Photo credit: Dan Brouillette

Randy Caviness and Community Wind in Iowa – Episode 4 of Local Energy Rules Podcast

Date: 7 Mar 2013 | posted in: Energy, Energy Self Reliant States, Podcast | 0 Facebooktwitterredditmail

Community wind projects are relatively rare, but allow numerous investors to share in the financial benefits of owning wind power. After the 2008 financial crisis, several projects were successful, tapping limited-time-only federal tax incentives.

In March 2013, John Farrell and Wade Underwood spoke with community wind power developer and farmer Randy Caviness about his Green Energy Farmers community wind project.  Working with over 180 investors in the local community, Randy helped build eight utility-scale wind turbines with community ownership, providing 12.6 megawatts of clean, local power to municipal and rural electric utilities in southwestern Iowa.

The idea began back in 2007, when Randy had an idea to build two wind turbines for the rural electric cooperative serving nearby farming communities. With grants from the USDA rural development program, Iowa production tax credits, and the section 1603 cash grant incentive from the 2009 Recovery Act, the two turbines were built by 2010. With that federal incentive slated to end by 2011, Randy and his fellow energy farmers made plans to erect six more turbines, financed by 180 local investors.  Shares in the projects were sold to friends and neighbors in the community. Most of the investors live within 30 miles of the turbines they own, and the dividends, tax-credits, and economic benefits remain in the community.

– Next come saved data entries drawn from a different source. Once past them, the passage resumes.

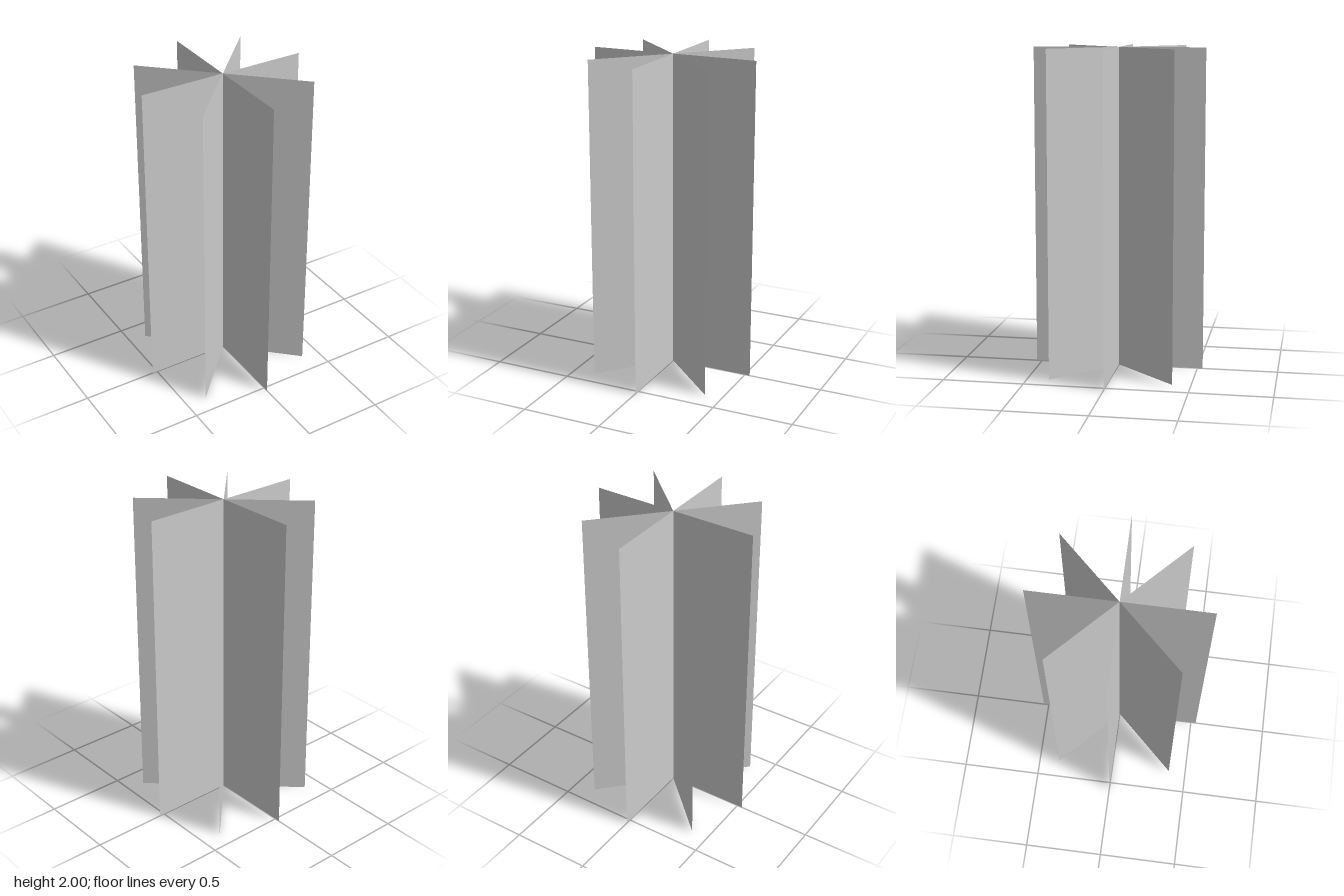
import * as THREE from 'three';

const WIDTH = 1.066;
const HEIGHT = 2;

export function createModel() {
  const model = new THREE.Group();
  model.name = 'crossedPanels';

  const material = new THREE.MeshStandardMaterial({ color: 0xcccccc, side: THREE.DoubleSide });
  const geometry = new THREE.PlaneGeometry(WIDTH, HEIGHT);

  // Upright sheet through the central axis, turned about y
  const addPanel = (name, degrees) => {
    const panel = new THREE.Mesh(geometry, material);
    panel.name = name;
    panel.position.y = HEIGHT / 2;
    panel.rotation.y = THREE.MathUtils.degToRad(degrees);
    model.add(panel);
  };

  // Square cross, then a diagonal cross slightly off 45 degrees
  addPanel('widthPanel', 0);
  addPanel('depthPanel', 90);
  addPanel('diagonalPanelA', -43.4);
  addPanel('diagonalPanelB', 46.6);

  return model;
}
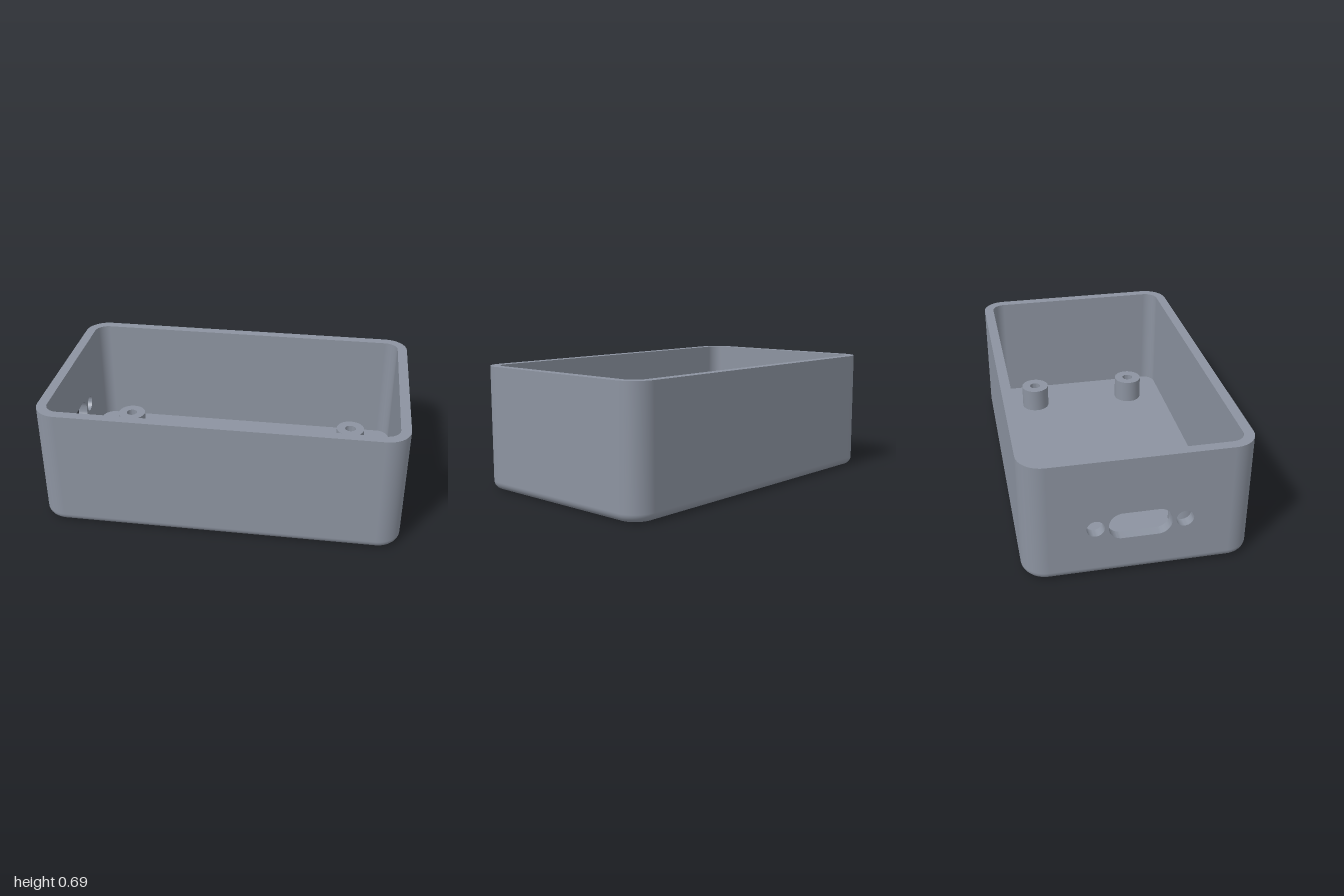
import * as THREE from 'three';
import { toCreasedNormals } from 'three/addons/utils/BufferGeometryUtils.js';

const HX = 1, HZ = 0.6, H = 0.685;        // outer half sizes and height
const R = 0.13, T = 0.055, F = 0.045;     // corner radius, wall thickness, bottom fillet
const SEG = 16;                           // steps per rounded corner

// Sweeps a profile of [inset, y, outward normal, up normal] around the rounded rectangle.
// Strips flagged as open leave out the flat -x side, which the port panel fills.
function sweep(profile, open) {
  const pos = [], nor = [], idx = [];
  const cols = 4 * (SEG + 1);
  for (const [inset, y, nOut, nUp] of profile) {
    for (let c = 0; c < 4; c++) {
      const sx = c === 0 || c === 3 ? 1 : -1, sz = c < 2 ? 1 : -1;
      for (let s = 0; s <= SEG; s++) {
        const a = (c + s / SEG) * Math.PI / 2;
        const dx = Math.cos(a), dz = Math.sin(a);
        pos.push(sx * (HX - R) + dx * (R - inset), y, sz * (HZ - R) + dz * (R - inset));
        nor.push(dx * nOut, nUp, dz * nOut);
      }
    }
  }
  for (let k = 0; k < profile.length - 1; k++) {
    for (let j = 0; j < cols; j++) {
      if (open && j === 2 * SEG + 1) continue;
      const j2 = (j + 1) % cols;
      const a = k * cols + j, b = k * cols + j2, c = a + cols, d = b + cols;
      idx.push(a, c, b, b, c, d);
    }
  }
  const g = new THREE.BufferGeometry();
  g.setAttribute('position', new THREE.Float32BufferAttribute(pos, 3));
  g.setAttribute('normal', new THREE.Float32BufferAttribute(nor, 3));
  g.setIndex(idx);
  return g;
}

// Rounded rectangle outline centred on (cx, cy)
function roundedRect(Kind, cx, cy, hw, hh, r) {
  const p = new Kind();
  p.absarc(cx + hw - r, cy + hh - r, r, 0, Math.PI / 2);
  p.absarc(cx - hw + r, cy + hh - r, r, Math.PI / 2, Math.PI);
  p.absarc(cx - hw + r, cy - hh + r, r, Math.PI, Math.PI * 1.5);
  p.absarc(cx + hw - r, cy - hh + r, r, Math.PI * 1.5, Math.PI * 2);
  p.closePath();
  return p;
}

function circle(Kind, x, y, r) {
  const p = new Kind();
  p.absarc(x, y, r, 0, Math.PI * 2);
  return p;
}

const extrude = (shape, depth) => toCreasedNormals(
  new THREE.ExtrudeGeometry(shape, { depth, bevelEnabled: false, curveSegments: 16 }), 0.5);

export function createModel() {
  const model = new THREE.Group();
  const grey = new THREE.MeshStandardMaterial({ color: 0x8c93a0 });
  grey.name = 'slateGrey';
  const add = (name, geometry) => {
    const mesh = new THREE.Mesh(geometry, grey);
    mesh.name = name;
    model.add(mesh);
    return mesh;
  };

  // Bottom edge fillet
  const fillet = [];
  for (let i = 0; i <= 10; i++) {
    const t = i / 10 * Math.PI / 2;
    fillet.push([F * (1 - Math.sin(t)), F * (1 - Math.cos(t)), Math.sin(t), -Math.cos(t)]);
  }
  add('bottomFillet', sweep(fillet, false));

  // Walls and rim
  add('outerWall', sweep([[0, F, 1, 0], [0, H, 1, 0]], true));
  add('rim', sweep([[0, H, 0, 1], [T, H, 0, 1]], true));
  add('innerWall', sweep([[T, H, -1, 0], [T, T, -1, 0]], true));

  // Underside and inside floor
  const plate = (inset) => new THREE.ShapeGeometry(
    roundedRect(THREE.Shape, 0, 0, HX - inset, HZ - inset, R - inset), SEG);
  add('underside', plate(F).rotateX(Math.PI / 2));
  add('floor', plate(T).rotateX(-Math.PI / 2).translate(0, T, 0));

  // Right wall panel with a connector slot between two screw holes
  const w = HZ - R, portY = 0.29;
  const panel = new THREE.Shape([
    new THREE.Vector2(-w, F), new THREE.Vector2(w, F),
    new THREE.Vector2(w, H), new THREE.Vector2(-w, H)]);
  panel.holes.push(roundedRect(THREE.Path, 0, portY, 0.163, 0.077, 0.07));
  for (const s of [-1, 1]) panel.holes.push(circle(THREE.Path, s * 0.23, portY, 0.046));
  add('portPanel', extrude(panel, T).rotateY(-Math.PI / 2).translate(-(HX - T), 0, 0));

  // Four hollow mounting posts
  const ring = circle(THREE.Shape, 0, 0, 0.085);
  ring.holes.push(circle(THREE.Path, 0, 0, 0.033));
  const post = extrude(ring, 0.14).rotateX(-Math.PI / 2);
  for (const x of [-0.7, 0.7]) {
    for (const z of [-0.315, 0.315]) add('mountingPost', post).position.set(x, T, z);
  }
  return model;
}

The legal work was complicated, but not insurmountable.  The state tax credits were capped at 2.5 megawatts, so each of the wind turbines are financed and owned by separate LLCs. Randy, along with local banks, was instrumental in setting up the financing schematics for all eight turbines.

Community support for the projects was and is strong, and the local utilities have appreciated the source of clean, local, low cost power.  Unfortunately, the expiration of the federal cash grant means there are limited opportunities to replicate the project, but the work of Randy and Green Energy Farmers stands testament to the power of collective ownership of clean energy.

This is the 4th edition of Local Energy Rules, a new ILSR podcast that is published twice monthly, on 1st and 3rd Thursday.  In this podcast series, ILSR Senior Researcher John Farrell talks with people putting together great community renewable energy projects and examining how energy policies help or hurt the development of clean, local power.  

Click to subscribe to the podcast: iTunes or RSS/XML, sign up for new podcast notifications and weekly email updates from the energy program!

Photo credit: Dan Brouillette, found here

Avatar photo
Follow John Farrell:
John Farrell

John Farrell directs the Energy Democracy initiative at the Institute for Local Self-Reliance and he develops tools that allow communities to take charge of their energy future, and pursue the maximum economic benefits of the transition to 100% renewable power.